* **Task to carry out**
Look through the records below and collect all lines that hold the string "rect".

....................

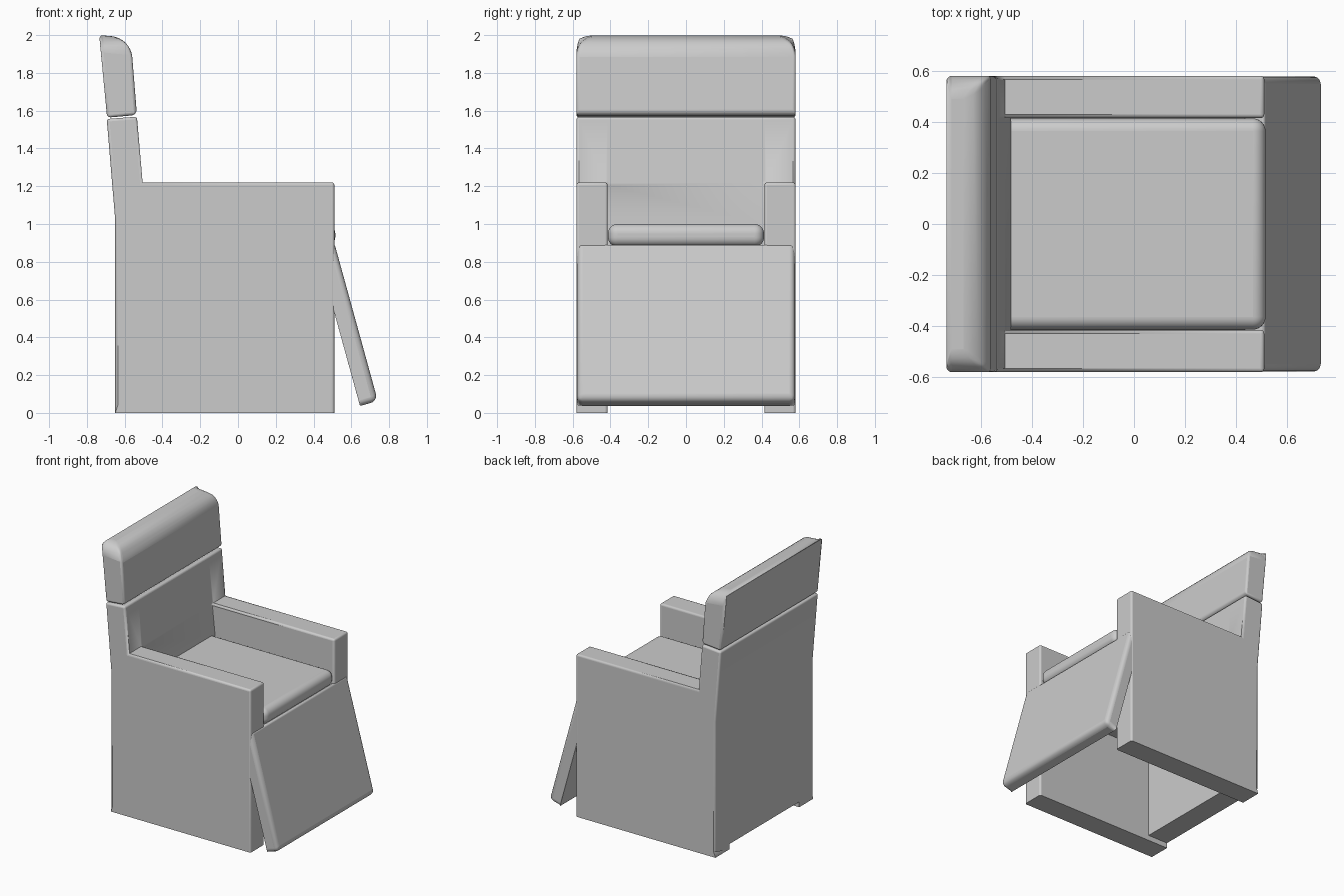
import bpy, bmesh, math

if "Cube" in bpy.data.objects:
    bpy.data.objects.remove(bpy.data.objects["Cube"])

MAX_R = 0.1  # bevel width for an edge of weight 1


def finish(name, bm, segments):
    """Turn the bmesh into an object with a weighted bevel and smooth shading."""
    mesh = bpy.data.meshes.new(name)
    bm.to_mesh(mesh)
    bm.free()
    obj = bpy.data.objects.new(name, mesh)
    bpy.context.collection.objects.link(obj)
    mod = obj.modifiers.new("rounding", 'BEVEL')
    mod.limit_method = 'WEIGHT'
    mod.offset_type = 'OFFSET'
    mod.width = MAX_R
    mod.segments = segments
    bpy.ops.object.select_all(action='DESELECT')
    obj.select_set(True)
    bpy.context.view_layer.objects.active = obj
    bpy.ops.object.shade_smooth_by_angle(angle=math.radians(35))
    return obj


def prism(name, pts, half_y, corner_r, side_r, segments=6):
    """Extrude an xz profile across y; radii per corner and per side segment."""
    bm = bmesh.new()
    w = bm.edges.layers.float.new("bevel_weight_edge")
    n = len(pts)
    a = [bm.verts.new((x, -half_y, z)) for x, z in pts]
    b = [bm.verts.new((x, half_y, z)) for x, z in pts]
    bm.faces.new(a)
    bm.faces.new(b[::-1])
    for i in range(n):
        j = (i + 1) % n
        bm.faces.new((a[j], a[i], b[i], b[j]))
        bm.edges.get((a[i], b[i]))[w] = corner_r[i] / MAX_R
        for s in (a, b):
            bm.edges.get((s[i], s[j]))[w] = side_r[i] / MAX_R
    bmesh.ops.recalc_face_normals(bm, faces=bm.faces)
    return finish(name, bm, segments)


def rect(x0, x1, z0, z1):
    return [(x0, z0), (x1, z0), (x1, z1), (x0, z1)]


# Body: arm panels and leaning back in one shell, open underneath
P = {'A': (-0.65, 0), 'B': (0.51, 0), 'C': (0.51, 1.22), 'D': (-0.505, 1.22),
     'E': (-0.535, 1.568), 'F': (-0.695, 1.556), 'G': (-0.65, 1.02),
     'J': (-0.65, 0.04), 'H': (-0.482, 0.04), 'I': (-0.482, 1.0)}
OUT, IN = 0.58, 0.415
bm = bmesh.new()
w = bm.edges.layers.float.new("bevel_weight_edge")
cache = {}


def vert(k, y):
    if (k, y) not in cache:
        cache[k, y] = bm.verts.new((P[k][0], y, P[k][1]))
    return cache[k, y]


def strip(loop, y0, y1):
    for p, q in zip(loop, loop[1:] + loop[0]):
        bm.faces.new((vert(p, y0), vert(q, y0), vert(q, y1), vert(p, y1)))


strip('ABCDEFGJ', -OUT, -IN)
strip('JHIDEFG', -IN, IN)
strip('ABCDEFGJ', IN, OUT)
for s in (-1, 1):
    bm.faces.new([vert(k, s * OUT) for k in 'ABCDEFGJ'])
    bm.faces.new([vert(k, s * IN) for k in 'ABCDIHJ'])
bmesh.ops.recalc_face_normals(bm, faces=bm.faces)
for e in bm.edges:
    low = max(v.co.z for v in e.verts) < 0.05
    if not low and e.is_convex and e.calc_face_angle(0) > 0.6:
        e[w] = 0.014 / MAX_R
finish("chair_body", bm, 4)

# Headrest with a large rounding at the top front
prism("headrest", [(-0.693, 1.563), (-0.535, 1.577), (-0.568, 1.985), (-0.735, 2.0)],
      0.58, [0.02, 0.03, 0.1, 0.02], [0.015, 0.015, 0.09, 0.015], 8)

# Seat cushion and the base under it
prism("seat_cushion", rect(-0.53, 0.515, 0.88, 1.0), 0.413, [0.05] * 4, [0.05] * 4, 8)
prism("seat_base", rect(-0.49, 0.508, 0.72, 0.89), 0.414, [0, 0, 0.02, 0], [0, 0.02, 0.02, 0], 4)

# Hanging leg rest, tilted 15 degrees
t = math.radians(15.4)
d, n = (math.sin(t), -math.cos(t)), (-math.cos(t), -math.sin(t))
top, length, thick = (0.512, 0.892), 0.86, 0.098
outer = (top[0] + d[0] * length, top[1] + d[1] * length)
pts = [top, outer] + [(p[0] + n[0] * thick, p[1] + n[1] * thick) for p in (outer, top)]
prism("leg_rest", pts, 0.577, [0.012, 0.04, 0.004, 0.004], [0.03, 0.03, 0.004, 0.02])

....................

* **Written answer**
def rect(x0, x1, z0, z1):
prism("seat_cushion", rect(-0.53, 0.515, 0.88, 1.0), 0.413, [0.05] * 4, [0.05] * 4, 8)
prism("seat_base", rect(-0.49, 0.508, 0.72, 0.89), 0.414, [0, 0, 0.02, 0], [0, 0.02, 0.02, 0], 4)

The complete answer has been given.